> [Directions]:
All of the records should be given back exactly and in full.

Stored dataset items
·····

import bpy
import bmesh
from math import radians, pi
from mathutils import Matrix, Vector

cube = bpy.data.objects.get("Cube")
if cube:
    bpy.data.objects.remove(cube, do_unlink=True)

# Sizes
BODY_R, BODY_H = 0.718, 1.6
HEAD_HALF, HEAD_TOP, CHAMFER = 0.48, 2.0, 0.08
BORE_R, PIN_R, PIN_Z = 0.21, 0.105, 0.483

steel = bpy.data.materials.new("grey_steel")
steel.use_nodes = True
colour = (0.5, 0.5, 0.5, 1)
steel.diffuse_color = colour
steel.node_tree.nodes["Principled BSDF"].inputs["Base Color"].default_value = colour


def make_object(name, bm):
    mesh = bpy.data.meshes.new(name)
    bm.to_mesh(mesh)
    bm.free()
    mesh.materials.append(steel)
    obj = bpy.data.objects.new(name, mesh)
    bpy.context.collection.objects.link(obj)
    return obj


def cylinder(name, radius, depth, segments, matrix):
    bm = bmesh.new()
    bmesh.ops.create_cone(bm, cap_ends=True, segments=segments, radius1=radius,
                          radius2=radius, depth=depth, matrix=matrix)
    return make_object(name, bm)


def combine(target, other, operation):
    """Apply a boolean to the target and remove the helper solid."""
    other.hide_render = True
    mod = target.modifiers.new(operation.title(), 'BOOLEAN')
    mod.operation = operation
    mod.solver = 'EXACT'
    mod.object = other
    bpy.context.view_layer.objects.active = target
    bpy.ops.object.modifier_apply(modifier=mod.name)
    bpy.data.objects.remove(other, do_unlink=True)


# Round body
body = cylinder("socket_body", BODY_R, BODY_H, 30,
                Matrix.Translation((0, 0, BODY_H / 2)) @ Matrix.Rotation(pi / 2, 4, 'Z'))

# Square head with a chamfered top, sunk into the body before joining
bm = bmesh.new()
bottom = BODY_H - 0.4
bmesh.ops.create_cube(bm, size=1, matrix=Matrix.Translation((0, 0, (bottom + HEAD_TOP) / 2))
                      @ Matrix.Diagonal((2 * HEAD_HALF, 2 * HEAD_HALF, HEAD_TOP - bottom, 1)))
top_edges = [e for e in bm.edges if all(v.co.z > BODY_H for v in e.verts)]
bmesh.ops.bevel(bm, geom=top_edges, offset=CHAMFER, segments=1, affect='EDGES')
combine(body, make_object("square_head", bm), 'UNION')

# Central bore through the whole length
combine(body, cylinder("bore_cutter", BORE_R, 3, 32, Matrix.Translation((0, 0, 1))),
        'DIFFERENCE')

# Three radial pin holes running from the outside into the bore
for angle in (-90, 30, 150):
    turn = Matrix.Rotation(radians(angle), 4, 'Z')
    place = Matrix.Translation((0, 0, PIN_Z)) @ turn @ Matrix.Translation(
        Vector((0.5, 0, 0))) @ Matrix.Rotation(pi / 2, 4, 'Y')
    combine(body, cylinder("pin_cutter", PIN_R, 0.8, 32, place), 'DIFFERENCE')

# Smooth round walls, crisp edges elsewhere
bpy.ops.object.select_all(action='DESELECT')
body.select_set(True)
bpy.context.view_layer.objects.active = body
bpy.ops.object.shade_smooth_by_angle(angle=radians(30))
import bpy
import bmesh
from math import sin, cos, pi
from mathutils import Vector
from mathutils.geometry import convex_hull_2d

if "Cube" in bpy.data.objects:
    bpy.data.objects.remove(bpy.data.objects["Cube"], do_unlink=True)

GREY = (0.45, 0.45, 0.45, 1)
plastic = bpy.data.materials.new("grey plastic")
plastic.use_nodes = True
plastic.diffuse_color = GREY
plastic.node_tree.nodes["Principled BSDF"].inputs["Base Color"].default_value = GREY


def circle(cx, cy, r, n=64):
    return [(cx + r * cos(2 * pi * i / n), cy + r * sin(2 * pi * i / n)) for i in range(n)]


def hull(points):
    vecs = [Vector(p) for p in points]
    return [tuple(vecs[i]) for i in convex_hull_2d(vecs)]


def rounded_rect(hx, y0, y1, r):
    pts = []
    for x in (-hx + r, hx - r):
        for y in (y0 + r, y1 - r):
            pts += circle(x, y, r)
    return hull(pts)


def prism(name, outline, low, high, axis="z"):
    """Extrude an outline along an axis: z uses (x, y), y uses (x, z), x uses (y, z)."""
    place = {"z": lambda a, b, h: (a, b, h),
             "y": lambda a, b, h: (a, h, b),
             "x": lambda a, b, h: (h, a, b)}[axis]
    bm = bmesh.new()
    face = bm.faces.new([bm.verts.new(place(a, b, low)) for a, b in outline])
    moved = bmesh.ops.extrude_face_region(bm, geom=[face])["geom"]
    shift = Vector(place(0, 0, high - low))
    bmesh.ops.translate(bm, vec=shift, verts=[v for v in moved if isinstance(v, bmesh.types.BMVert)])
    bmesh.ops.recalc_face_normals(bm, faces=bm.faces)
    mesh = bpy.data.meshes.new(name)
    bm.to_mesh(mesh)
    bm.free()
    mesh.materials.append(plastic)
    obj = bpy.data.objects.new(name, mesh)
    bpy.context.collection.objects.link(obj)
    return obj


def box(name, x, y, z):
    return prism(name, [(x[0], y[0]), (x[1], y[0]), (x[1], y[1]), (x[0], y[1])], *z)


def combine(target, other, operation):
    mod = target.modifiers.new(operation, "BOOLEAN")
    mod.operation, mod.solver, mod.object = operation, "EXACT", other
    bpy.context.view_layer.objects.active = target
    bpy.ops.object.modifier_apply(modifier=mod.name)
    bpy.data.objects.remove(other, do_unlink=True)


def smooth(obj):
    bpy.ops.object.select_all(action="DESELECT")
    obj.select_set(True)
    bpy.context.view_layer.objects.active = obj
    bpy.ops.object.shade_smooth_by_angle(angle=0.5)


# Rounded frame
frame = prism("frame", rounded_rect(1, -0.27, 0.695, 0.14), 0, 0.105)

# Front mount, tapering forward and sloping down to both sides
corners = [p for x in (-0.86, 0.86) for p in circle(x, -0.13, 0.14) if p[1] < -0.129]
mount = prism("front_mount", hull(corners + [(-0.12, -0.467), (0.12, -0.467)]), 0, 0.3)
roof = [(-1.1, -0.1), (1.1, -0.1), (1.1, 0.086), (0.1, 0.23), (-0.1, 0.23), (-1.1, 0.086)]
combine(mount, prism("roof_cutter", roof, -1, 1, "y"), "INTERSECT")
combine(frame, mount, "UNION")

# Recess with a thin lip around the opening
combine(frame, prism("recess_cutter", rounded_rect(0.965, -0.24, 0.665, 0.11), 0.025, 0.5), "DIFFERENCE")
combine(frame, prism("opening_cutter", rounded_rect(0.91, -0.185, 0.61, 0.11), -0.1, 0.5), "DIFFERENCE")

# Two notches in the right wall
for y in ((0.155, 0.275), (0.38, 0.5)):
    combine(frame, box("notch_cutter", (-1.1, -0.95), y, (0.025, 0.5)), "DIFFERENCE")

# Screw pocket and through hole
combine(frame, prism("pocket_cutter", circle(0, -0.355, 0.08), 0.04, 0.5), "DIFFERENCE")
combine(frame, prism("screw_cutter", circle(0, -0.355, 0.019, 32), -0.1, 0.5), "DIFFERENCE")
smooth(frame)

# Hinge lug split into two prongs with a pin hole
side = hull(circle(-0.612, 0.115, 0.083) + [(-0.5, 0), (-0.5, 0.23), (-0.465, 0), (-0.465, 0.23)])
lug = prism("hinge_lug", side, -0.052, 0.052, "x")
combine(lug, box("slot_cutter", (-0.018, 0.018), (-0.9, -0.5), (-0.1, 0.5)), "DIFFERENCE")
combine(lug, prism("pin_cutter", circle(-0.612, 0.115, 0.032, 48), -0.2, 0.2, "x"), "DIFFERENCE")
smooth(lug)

·····

> [Response for this exercise]:
import bpy
import bmesh
from math import radians, pi
from mathutils import Matrix, Vector

cube = bpy.data.objects.get("Cube")
if cube:
    bpy.data.objects.remove(cube, do_unlink=True)

# Sizes
BODY_R, BODY_H = 0.718, 1.6
HEAD_HALF, HEAD_TOP, CHAMFER = 0.48, 2.0, 0.08
BORE_R, PIN_R, PIN_Z = 0.21, 0.105, 0.483

steel = bpy.data.materials.new("grey_steel")
steel.use_nodes = True
colour = (0.5, 0.5, 0.5, 1)
steel.diffuse_color = colour
steel.node_tree.nodes["Principled BSDF"].inputs["Base Color"].default_value = colour


def make_object(name, bm):
    mesh = bpy.data.meshes.new(name)
    bm.to_mesh(mesh)
    bm.free()
    mesh.materials.append(steel)
    obj = bpy.data.objects.new(name, mesh)
    bpy.context.collection.objects.link(obj)
    return obj


def cylinder(name, radius, depth, segments, matrix):
    bm = bmesh.new()
    bmesh.ops.create_cone(bm, cap_ends=True, segments=segments, radius1=radius,
                          radius2=radius, depth=depth, matrix=matrix)
    return make_object(name, bm)


def combine(target, other, operation):
    """Apply a boolean to the target and remove the helper solid."""
    other.hide_render = True
    mod = target.modifiers.new(operation.title(), 'BOOLEAN')
    mod.operation = operation
    mod.solver = 'EXACT'
    mod.object = other
    bpy.context.view_layer.objects.active = target
    bpy.ops.object.modifier_apply(modifier=mod.name)
    bpy.data.objects.remove(other, do_unlink=True)


# Round body
body = cylinder("socket_body", BODY_R, BODY_H, 30,
                Matrix.Translation((0, 0, BODY_H / 2)) @ Matrix.Rotation(pi / 2, 4, 'Z'))

# Square head with a chamfered top, sunk into the body before joining
bm = bmesh.new()
bottom = BODY_H - 0.4
bmesh.ops.create_cube(bm, size=1, matrix=Matrix.Translation((0, 0, (bottom + HEAD_TOP) / 2))
                      @ Matrix.Diagonal((2 * HEAD_HALF, 2 * HEAD_HALF, HEAD_TOP - bottom, 1)))
top_edges = [e for e in bm.edges if all(v.co.z > BODY_H for v in e.verts)]
bmesh.ops.bevel(bm, geom=top_edges, offset=CHAMFER, segments=1, affect='EDGES')
combine(body, make_object("square_head", bm), 'UNION')

# Central bore through the whole length
combine(body, cylinder("bore_cutter", BORE_R, 3, 32, Matrix.Translation((0, 0, 1))),
        'DIFFERENCE')

# Three radial pin holes running from the outside into the bore
for angle in (-90, 30, 150):
    turn = Matrix.Rotation(radians(angle), 4, 'Z')
    place = Matrix.Translation((0, 0, PIN_Z)) @ turn @ Matrix.Translation(
        Vector((0.5, 0, 0))) @ Matrix.Rotation(pi / 2, 4, 'Y')
    combine(body, cylinder("pin_cutter", PIN_R, 0.8, 32, place), 'DIFFERENCE')

# Smooth round walls, crisp edges elsewhere
bpy.ops.object.select_all(action='DESELECT')
body.select_set(True)
bpy.context.view_layer.objects.active = body
bpy.ops.object.shade_smooth_by_angle(angle=radians(30))
import bpy
import bmesh
from math import sin, cos, pi
from mathutils import Vector
from mathutils.geometry import convex_hull_2d

if "Cube" in bpy.data.objects:
    bpy.data.objects.remove(bpy.data.objects["Cube"], do_unlink=True)

GREY = (0.45, 0.45, 0.45, 1)
plastic = bpy.data.materials.new("grey plastic")
plastic.use_nodes = True
plastic.diffuse_color = GREY
plastic.node_tree.nodes["Principled BSDF"].inputs["Base Color"].default_value = GREY


def circle(cx, cy, r, n=64):
    return [(cx + r * cos(2 * pi * i / n), cy + r * sin(2 * pi * i / n)) for i in range(n)]


def hull(points):
    vecs = [Vector(p) for p in points]
    return [tuple(vecs[i]) for i in convex_hull_2d(vecs)]


def rounded_rect(hx, y0, y1, r):
    pts = []
    for x in (-hx + r, hx - r):
        for y in (y0 + r, y1 - r):
            pts += circle(x, y, r)
    return hull(pts)


def prism(name, outline, low, high, axis="z"):
    """Extrude an outline along an axis: z uses (x, y), y uses (x, z), x uses (y, z)."""
    place = {"z": lambda a, b, h: (a, b, h),
             "y": lambda a, b, h: (a, h, b),
             "x": lambda a, b, h: (h, a, b)}[axis]
    bm = bmesh.new()
    face = bm.faces.new([bm.verts.new(place(a, b, low)) for a, b in outline])
    moved = bmesh.ops.extrude_face_region(bm, geom=[face])["geom"]
    shift = Vector(place(0, 0, high - low))
    bmesh.ops.translate(bm, vec=shift, verts=[v for v in moved if isinstance(v, bmesh.types.BMVert)])
    bmesh.ops.recalc_face_normals(bm, faces=bm.faces)
    mesh = bpy.data.meshes.new(name)
    bm.to_mesh(mesh)
    bm.free()
    mesh.materials.append(plastic)
    obj = bpy.data.objects.new(name, mesh)
    bpy.context.collection.objects.link(obj)
    return obj


def box(name, x, y, z):
    return prism(name, [(x[0], y[0]), (x[1], y[0]), (x[1], y[1]), (x[0], y[1])], *z)


def combine(target, other, operation):
    mod = target.modifiers.new(operation, "BOOLEAN")
    mod.operation, mod.solver, mod.object = operation, "EXACT", other
    bpy.context.view_layer.objects.active = target
    bpy.ops.object.modifier_apply(modifier=mod.name)
    bpy.data.objects.remove(other, do_unlink=True)


def smooth(obj):
    bpy.ops.object.select_all(action="DESELECT")
    obj.select_set(True)
    bpy.context.view_layer.objects.active = obj
    bpy.ops.object.shade_smooth_by_angle(angle=0.5)


# Rounded frame
frame = prism("frame", rounded_rect(1, -0.27, 0.695, 0.14), 0, 0.105)

# Front mount, tapering forward and sloping down to both sides
corners = [p for x in (-0.86, 0.86) for p in circle(x, -0.13, 0.14) if p[1] < -0.129]
mount = prism("front_mount", hull(corners + [(-0.12, -0.467), (0.12, -0.467)]), 0, 0.3)
roof = [(-1.1, -0.1), (1.1, -0.1), (1.1, 0.086), (0.1, 0.23), (-0.1, 0.23), (-1.1, 0.086)]
combine(mount, prism("roof_cutter", roof, -1, 1, "y"), "INTERSECT")
combine(frame, mount, "UNION")

# Recess with a thin lip around the opening
combine(frame, prism("recess_cutter", rounded_rect(0.965, -0.24, 0.665, 0.11), 0.025, 0.5), "DIFFERENCE")
combine(frame, prism("opening_cutter", rounded_rect(0.91, -0.185, 0.61, 0.11), -0.1, 0.5), "DIFFERENCE")

# Two notches in the right wall
for y in ((0.155, 0.275), (0.38, 0.5)):
    combine(frame, box("notch_cutter", (-1.1, -0.95), y, (0.025, 0.5)), "DIFFERENCE")

# Screw pocket and through hole
combine(frame, prism("pocket_cutter", circle(0, -0.355, 0.08), 0.04, 0.5), "DIFFERENCE")
combine(frame, prism("screw_cutter", circle(0, -0.355, 0.019, 32), -0.1, 0.5), "DIFFERENCE")
smooth(frame)

# Hinge lug split into two prongs with a pin hole
side = hull(circle(-0.612, 0.115, 0.083) + [(-0.5, 0), (-0.5, 0.23), (-0.465, 0), (-0.465, 0.23)])
lug = prism("hinge_lug", side, -0.052, 0.052, "x")
combine(lug, box("slot_cutter", (-0.018, 0.018), (-0.9, -0.5), (-0.1, 0.5)), "DIFFERENCE")
combine(lug, prism("pin_cutter", circle(-0.612, 0.115, 0.032, 48), -0.2, 0.2, "x"), "DIFFERENCE")
smooth(lug)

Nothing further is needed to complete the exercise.